Constructing Jesus beckons us to fields where memory patterns and themes supplant detailed sayings and deeds. I haven't given up on the classic criteria as much as Allison has -- and frankly, not even Allison has done so as much as he thinks. He half-acknowledges breaking his own rule in demonstrating the historicity of Pilate's sentence for the crime of being "King of the Jews" (pp 231, 233-240), basically wielding a version of both the criterion of discontinuity (with early Christianity) (p 235), and of course, execution. He thus implicitly acknowledges that there are at least some cases where the criteria work, and I'm again put in mind of Donald Akenson, who railroaded the criteria as almost completely useless, save in rare "glaring" cases where an eight-year old can see the process at work (i.e. the embarrassing account of Jesus' baptism by John).

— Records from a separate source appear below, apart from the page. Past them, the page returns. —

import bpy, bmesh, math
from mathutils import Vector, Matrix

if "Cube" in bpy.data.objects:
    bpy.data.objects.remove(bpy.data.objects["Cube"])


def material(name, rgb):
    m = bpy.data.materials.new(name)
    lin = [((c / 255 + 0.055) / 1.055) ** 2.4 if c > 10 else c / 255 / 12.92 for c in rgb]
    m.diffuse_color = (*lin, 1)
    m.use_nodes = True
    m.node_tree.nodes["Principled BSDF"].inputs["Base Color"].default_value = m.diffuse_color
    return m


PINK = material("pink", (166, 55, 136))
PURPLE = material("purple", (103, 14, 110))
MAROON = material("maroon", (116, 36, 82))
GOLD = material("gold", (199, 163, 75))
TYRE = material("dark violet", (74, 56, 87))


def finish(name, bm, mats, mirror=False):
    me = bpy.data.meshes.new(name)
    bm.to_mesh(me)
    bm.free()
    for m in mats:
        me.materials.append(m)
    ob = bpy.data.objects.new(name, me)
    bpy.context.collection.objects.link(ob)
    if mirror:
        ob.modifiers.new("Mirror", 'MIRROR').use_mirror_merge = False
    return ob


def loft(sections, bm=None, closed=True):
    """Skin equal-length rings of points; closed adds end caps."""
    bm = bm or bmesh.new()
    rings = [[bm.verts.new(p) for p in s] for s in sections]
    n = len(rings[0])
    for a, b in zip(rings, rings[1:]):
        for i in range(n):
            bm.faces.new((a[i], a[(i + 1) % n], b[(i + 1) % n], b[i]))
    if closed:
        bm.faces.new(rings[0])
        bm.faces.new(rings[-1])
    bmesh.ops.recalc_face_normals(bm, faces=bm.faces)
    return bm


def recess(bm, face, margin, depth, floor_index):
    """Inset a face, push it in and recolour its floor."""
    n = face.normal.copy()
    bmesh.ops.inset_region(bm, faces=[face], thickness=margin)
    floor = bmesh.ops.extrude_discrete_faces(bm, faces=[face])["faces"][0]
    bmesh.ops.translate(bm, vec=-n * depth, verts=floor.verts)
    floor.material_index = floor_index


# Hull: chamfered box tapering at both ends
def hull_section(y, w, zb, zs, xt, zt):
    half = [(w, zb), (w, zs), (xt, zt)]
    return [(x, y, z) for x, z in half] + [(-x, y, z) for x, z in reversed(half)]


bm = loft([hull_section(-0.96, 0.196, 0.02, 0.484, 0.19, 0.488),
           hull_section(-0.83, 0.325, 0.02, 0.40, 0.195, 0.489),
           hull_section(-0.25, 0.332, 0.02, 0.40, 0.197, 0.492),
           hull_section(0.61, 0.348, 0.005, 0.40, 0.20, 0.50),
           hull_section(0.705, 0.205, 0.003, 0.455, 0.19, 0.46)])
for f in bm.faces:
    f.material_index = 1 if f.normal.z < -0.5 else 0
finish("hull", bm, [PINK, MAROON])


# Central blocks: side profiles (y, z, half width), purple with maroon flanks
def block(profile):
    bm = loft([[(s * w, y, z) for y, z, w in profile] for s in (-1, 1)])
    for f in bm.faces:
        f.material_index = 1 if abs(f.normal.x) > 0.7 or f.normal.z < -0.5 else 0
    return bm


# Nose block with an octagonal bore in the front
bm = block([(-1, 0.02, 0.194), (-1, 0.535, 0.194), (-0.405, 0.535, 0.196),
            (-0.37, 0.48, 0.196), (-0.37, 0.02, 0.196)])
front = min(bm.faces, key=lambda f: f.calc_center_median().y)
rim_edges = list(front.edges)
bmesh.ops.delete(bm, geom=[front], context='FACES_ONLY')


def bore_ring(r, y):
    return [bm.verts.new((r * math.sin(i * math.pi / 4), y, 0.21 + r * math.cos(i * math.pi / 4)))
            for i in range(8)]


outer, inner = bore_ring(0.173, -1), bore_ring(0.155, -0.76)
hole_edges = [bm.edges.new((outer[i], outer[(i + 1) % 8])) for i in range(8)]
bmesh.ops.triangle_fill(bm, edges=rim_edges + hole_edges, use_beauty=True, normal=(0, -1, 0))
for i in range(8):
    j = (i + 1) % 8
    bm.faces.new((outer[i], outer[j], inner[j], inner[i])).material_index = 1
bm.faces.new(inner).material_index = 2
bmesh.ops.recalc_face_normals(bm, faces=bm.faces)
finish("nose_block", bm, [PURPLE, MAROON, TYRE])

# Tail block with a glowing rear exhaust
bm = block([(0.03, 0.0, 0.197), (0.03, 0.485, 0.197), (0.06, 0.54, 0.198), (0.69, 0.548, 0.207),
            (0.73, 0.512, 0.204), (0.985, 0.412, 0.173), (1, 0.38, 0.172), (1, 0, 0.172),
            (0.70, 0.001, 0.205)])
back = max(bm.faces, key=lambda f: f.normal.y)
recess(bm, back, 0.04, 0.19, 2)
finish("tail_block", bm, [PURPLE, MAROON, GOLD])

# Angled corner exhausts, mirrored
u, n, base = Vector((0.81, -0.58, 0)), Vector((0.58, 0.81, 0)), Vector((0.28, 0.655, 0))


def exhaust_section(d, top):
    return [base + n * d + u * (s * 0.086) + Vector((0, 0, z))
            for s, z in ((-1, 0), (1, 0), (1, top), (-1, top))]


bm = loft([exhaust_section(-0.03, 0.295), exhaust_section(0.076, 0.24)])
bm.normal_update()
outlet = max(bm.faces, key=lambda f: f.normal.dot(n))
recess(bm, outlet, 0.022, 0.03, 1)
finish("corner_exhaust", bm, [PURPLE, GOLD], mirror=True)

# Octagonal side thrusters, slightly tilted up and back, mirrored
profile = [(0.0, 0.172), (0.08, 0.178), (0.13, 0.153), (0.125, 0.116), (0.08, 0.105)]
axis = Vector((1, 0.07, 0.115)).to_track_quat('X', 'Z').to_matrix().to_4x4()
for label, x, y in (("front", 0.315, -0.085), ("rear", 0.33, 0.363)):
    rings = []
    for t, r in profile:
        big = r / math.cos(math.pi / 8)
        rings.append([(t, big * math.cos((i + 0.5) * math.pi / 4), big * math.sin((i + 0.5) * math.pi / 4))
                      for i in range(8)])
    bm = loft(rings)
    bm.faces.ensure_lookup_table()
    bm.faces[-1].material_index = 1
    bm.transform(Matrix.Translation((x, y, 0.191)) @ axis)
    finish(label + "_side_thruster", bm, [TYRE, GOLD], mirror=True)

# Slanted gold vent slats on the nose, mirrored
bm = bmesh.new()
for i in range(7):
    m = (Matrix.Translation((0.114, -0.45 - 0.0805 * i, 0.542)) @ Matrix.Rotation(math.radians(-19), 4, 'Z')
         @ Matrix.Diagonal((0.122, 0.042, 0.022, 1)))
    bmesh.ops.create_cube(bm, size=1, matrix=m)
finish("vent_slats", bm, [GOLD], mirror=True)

More successfully -- in fact, completely so -- Constructing Jesus pounds the last nail in the coffin of minimalism. I've often said that it's better to be a mythicist than a minimalist -- the former at least don't pretend to be able to construct a historical Jesus on the assumption that our sources are so untrustworthy; the latter (read: Jesus Seminarians) cut their own throats. But it's even wiser to be a millenialist than a mythicist, because, as this book shows, our sources, while legendary, are more reliable than either mythicists or minimalists allow. It's Dale Allison's final say in a trilogy that stands as the definitive guide to what Jesus was about, and in many ways the best of the three.